LaMarche, Doug

The best way to start his story is with a direct quote from Doug: “I’d been there and done that. Rescued the maiden, outwitted the villain, one-upped the mad ex-CIA agent who built a bomb so bad it could blow up the atmosphere. Somebody’s always holding somebody hostage, or at least telling some folk to sit at the back of the bus; colored folks. They pump out decay; I quickly outsmart them. Try and push death rays on school kids and I counter with a one-two punch of love.” Let me preface this outline of Doug’s life by saying that speaking with him is akin to speaking with a “ray gun” that shoots bursts of sunshine into your heart and brightens each day despite any negatives that would dare confront this eternal sunrise. Doug sits proudly in his wheelchair which he has occupied since he was 16. It was an accident. He fell off a cliff about 100 feet down and landed in a pool of water not being able to move and afraid he would drown. He had broken his back and would never walk again. He was from a dysfunctional family, a mother and father that would yell and scream at each other relentlessly and then say to Doug on Sunday to get ready for church. Doug, of course, would turn and say to himself why bother with church it did not help the two of you. About a year after the accident his parents finally got divorced and Doug was thrown out onto the street to fend for himself and do the best he could. Somehow he drew on inner strength and became a powerful force despite not being popular in school and not being loved by his parents. But the greater the affliction the greater the strength for “Sunman”. He describes his art emerging out of the magic of poetry and the poetry being art in its pure existence.

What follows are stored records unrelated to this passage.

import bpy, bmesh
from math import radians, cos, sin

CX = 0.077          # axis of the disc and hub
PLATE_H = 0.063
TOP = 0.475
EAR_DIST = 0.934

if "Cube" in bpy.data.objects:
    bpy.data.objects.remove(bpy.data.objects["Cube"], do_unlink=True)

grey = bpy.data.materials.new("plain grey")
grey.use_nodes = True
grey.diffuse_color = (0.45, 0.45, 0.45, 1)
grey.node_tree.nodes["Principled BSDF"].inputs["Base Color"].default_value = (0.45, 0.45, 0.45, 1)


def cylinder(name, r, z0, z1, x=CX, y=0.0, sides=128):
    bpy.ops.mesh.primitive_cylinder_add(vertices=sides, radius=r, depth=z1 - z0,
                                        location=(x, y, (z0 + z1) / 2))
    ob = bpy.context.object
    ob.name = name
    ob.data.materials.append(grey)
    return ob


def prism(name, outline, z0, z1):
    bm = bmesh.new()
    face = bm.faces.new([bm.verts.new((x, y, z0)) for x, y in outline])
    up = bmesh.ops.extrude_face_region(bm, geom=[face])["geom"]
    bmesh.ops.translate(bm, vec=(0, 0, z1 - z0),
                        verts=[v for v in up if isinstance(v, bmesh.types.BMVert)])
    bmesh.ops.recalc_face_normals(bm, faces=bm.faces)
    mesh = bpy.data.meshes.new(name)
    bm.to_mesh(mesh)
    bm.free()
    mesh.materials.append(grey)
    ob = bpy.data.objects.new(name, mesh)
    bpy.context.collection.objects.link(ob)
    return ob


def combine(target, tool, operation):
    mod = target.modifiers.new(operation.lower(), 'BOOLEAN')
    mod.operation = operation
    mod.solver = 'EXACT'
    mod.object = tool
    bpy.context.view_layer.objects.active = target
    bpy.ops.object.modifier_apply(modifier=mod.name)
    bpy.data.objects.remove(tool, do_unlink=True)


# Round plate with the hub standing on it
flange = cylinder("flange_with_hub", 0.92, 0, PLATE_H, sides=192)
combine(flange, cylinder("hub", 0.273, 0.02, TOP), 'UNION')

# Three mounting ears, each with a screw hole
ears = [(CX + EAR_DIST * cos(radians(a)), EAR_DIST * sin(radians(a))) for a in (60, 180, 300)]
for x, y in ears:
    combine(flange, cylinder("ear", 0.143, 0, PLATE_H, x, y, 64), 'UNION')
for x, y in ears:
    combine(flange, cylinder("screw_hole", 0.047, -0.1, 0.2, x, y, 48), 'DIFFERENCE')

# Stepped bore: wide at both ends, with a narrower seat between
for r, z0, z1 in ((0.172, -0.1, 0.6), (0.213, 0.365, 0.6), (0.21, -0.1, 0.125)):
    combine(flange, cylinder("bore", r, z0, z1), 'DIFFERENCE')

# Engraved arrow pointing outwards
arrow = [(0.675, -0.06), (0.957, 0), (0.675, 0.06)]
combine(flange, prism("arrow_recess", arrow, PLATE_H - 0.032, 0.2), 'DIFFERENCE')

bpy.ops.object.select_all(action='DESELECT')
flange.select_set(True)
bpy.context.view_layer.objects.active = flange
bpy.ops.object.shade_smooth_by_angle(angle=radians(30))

Doug takes the simple stuff in life that most people throw out or give away because they see it as no longer useful and he sees within it a new and more impressive existence. A life as art. An old pot and pan, broken down doll, old toy or just about anything, spray insulation, old rags, nails, screws and on and on. Although his legs can’t move and carry him on journeys his eyes and his imagination take him much further. Just look at him and you will see the sun come from his eyes. A sun that has seen a millennium of trips in the universe and can see the beauty in all things that most people discard as garbage. I started with a quote by Doug and so I will end with another one by him: “Creation is the expression of God. Love is the expression of Creation. Appreciation of this expression: the artist, the human” Oh by the way you can meet and talk with Doug almost every day on the boardwalk at Venice Beach painting and creating his little and not so little works of art that entice and draw the viewer in.